Suspension is an option available to principals in NSW public schools for managing unacceptable misbehaviour. You or your child may appeal the decision.
The Student Discipline policy and subsequent Suspension procedures are currently under review.
When can I appeal?
Students and parents or carers may appeal a suspension if they believe:
- correct procedures were not followed, and/or
- the decision was unfair.
Background: proper procedures for suspension
discussing the misbehaviour with the student and parents or carers
putting measures in place to change the behaviour
putting a written caution, detailing the misbehaviour and explaining what the school expects from the student.
Other required steps can be found in the suspension and expulsion of school students procedure.
For some types of behaviour, however, the principal may suspend a student immediately.
Students can be automatically suspended if:
- they are physically violent
- in possession of a weapon
- in poessession of an illegal drug
- engage in criminal activity involving the school.
Starting your appeal
Appeals should be in writing and clearly state the grounds on which they are being made.
A form must also be completed and submitted with the appeal. It can be found in Appendix 4 in Suspension and expulsion of school student procedures.
Who to send your appeal to
Appeals area sent to the Director, Public Schools NSW, not the principal.
The Director may ask another NSW Department of Education officer to help manage the appeal but the Director will normally be responsible for the final decision.
Sometimes, when the Director, Public Schools NSW has been closely involved in a decision to suspend a student, there might be good reason for someone else to judge any appeal.
In those situations, responsibility for handingly the appeal will fall to the Executive Director, Public Schools NSW.
The Executive Director, Public Schools NSW may also ask another Director to manage it.
- deal with the appeal within 20 school days of its lodgement
- ensure communication lines are open so parents and carers are aware of any progress
- discuss key issues with the person making the appeal

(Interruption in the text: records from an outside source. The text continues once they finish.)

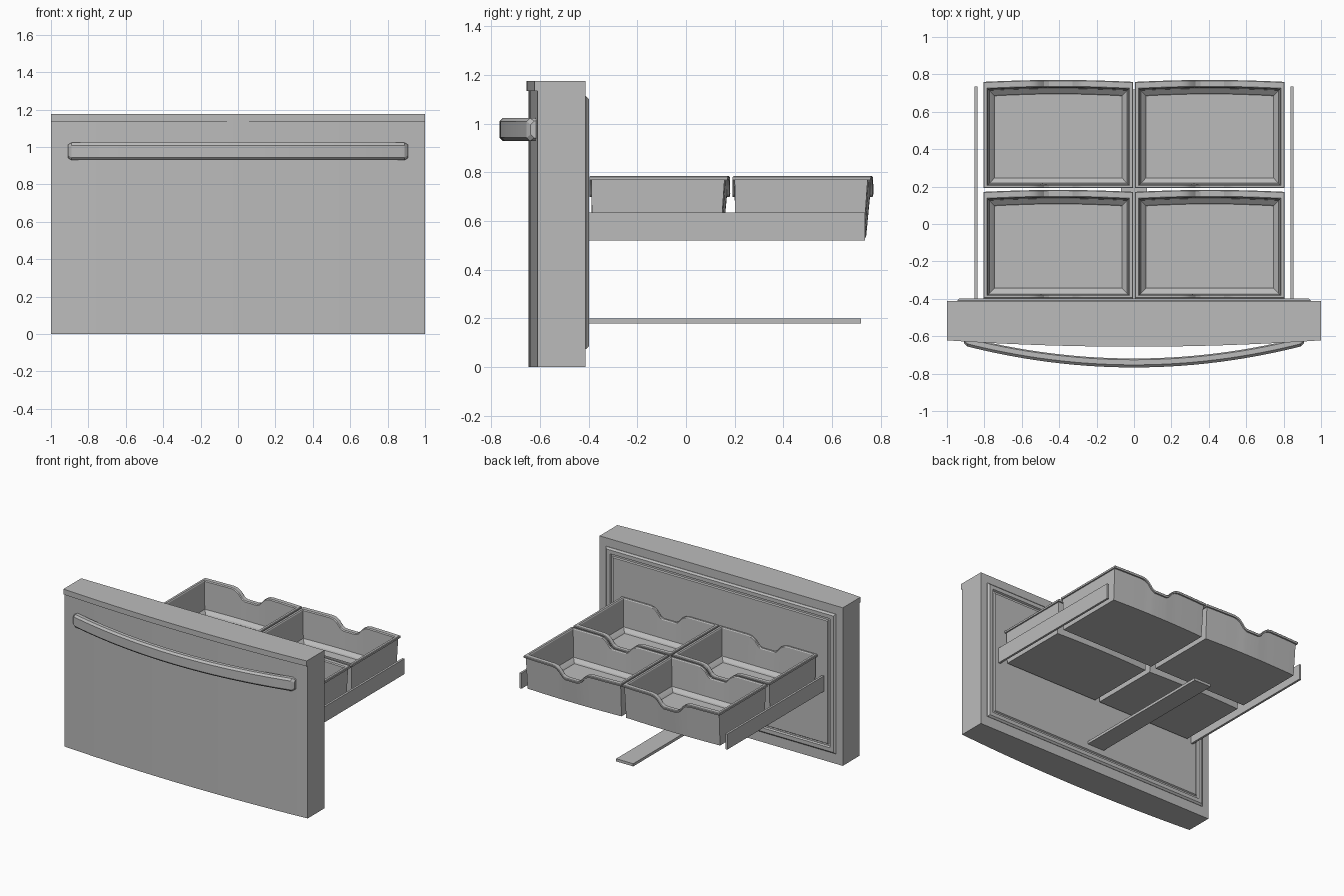
import bpy
import bmesh

old = bpy.data.objects.get("Cube")
if old:
    bpy.data.objects.remove(old, do_unlink=True)

grey = bpy.data.materials.new("plain_grey")
grey.use_nodes = True
grey.diffuse_color = (0.5, 0.5, 0.5, 1)
grey.node_tree.nodes["Principled BSDF"].inputs["Base Color"].default_value = (0.5, 0.5, 0.5, 1)


def loft(name, loops, smooth=True):
    """Join matching loops of points into a capped solid."""
    bm = bmesh.new()
    rings = [[bm.verts.new(p) for p in loop] for loop in loops]
    n = len(rings[0])
    for a, b in zip(rings, rings[1:]):
        for i in range(n):
            j = (i + 1) % n
            bm.faces.new((a[i], a[j], b[j], b[i]))
    bm.faces.new(rings[0][::-1])
    bm.faces.new(rings[-1])
    bmesh.ops.recalc_face_normals(bm, faces=bm.faces)
    mesh = bpy.data.meshes.new(name)
    bm.to_mesh(mesh)
    bm.free()
    mesh.materials.append(grey)
    ob = bpy.data.objects.new(name, mesh)
    bpy.context.collection.objects.link(ob)
    if smooth:
        bpy.ops.object.select_all(action="DESELECT")
        ob.select_set(True)
        bpy.context.view_layer.objects.active = ob
        bpy.ops.object.shade_smooth_by_angle(angle=0.4)
    return ob


def box(name, x0, x1, y0, y1, z0, z1):
    plan = [(x0, y0), (x1, y0), (x1, y1), (x0, y1)]
    return loft(name, [[(x, y, z) for x, y in plan] for z in (z0, z1)], False)


# Door with a bowed front, and the cap along its top
def bowed_slab(name, middle, end, back, z0, z1):
    xs = [-1 + i / 12 for i in range(25)]
    plan = [(x, middle + (end - middle) * x * x) for x in xs] + [(1, back), (-1, back)]
    loft(name, [[(x, y, z) for x, y in plan] for z in (z0, z1)])


bowed_slab("door_panel", -0.648, -0.61, -0.413, 0, 1.135)
bowed_slab("door_cap", -0.656, -0.622, -0.413, 1.135, 1.175)


# Door seal: raised ring, groove and inner panel lofted from nested rectangles
def rectangle(inset, y):
    x, z0, z1 = 0.945 - inset, 0.075 + inset, 1.113 - inset
    return [(-x, y, z0), (x, y, z0), (x, y, z1), (-x, y, z1)]


loft("door_seal", [rectangle(i, y) for i, y in (
    (0, -0.43), (0, -0.41), (0.012, -0.398), (0.04, -0.398), (0.046, -0.41),
    (0.058, -0.41), (0.064, -0.401))], False)


# Handle: chamfered bar swept along a bow
def handle_section(x, shrink):
    y = -0.767 + 0.117 * (x / 0.91) ** 2
    d, h, c = 0.048, 0.047 - shrink, 0.014
    y0 = y + shrink
    cut = [(y0 + c, -h), (y + d - c / 2, -h), (y + d, c - h), (y + d, h - c),
           (y + d - c / 2, h), (y0 + c, h), (y0, h - c), (y0, c - h)]
    return [(x, v, 0.976 + w) for v, w in cut]


stations = [-0.89 + 1.78 * i / 28 for i in range(29)]
loft("handle", [handle_section(-0.91, 0.012)]
     + [handle_section(x, 0) for x in stations] + [handle_section(0.91, 0.012)])

# Finger notch: offset from the bin centre and depth
NOTCH = [(-0.16, 0), (-0.13, 0.006), (-0.105, 0.022), (-0.075, 0.058), (-0.05, 0.07),
         (0.05, 0.07), (0.075, 0.058), (0.105, 0.022), (0.13, 0.006), (0.16, 0)]


def bin_loop(cx, y0, y1, side, front, back, z, notched):
    """One plan outline of a bin, with its walls moved inward."""
    half = 0.4 - side
    steps = [(-half, 0), (-0.28, 0)] + NOTCH + [(0.28, 0), (half, 0)]
    near = [(cx + u, y0 + front, z - d * notched) for u, d in steps]
    far = [(cx + u, y1 - back + 0.01 * (1 - (u / half) ** 2), z - d * notched)
           for u, d in reversed(steps)]
    return near + far


# Four storage bins: outer wall, rolled rim, inner wall, floor
SHELL = [  # side, front, back insets, height, notched
    (0.014, 0.012, 0.03, 0.532, 0), (0.01, 0.008, 0.014, 0.768, 1),
    (0, 0, 0.003, 0.768, 1), (0, 0, 0, 0.781, 1), (0.004, 0.004, 0.004, 0.785, 1),
    (0.02, 0.014, 0.034, 0.785, 1), (0.025, 0.019, 0.04, 0.778, 1),
    (0.032, 0.026, 0.046, 0.575, 0), (0.055, 0.05, 0.07, 0.555, 0),
    (0.06, 0.055, 0.075, 0.545, 0)]
for side_name, cx in (("right", -0.405), ("left", 0.405)):
    for row, y0, y1 in (("front", -0.397, 0.172), ("back", 0.192, 0.76)):
        loft(f"{row}_{side_name}_bin", [bin_loop(cx, y0, y1, *s) for s in SHELL])

# Slide rails beside the bins and the central lower rail
for side_name, s in (("right", -1), ("left", 1)):
    x0, x1 = sorted((0.838 * s, 0.854 * s))
    box(f"{side_name}_slide_rail", x0, x1, -0.41, 0.735, 0.52, 0.635)
box("lower_centre_rail", -0.07, 0.07, -0.41, 0.72, 0.18, 0.2)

- advice all parties of the decision and the reasons for reaching it
- where an appeal is upheld, the person determining the appeal will decide what further action is to be taken.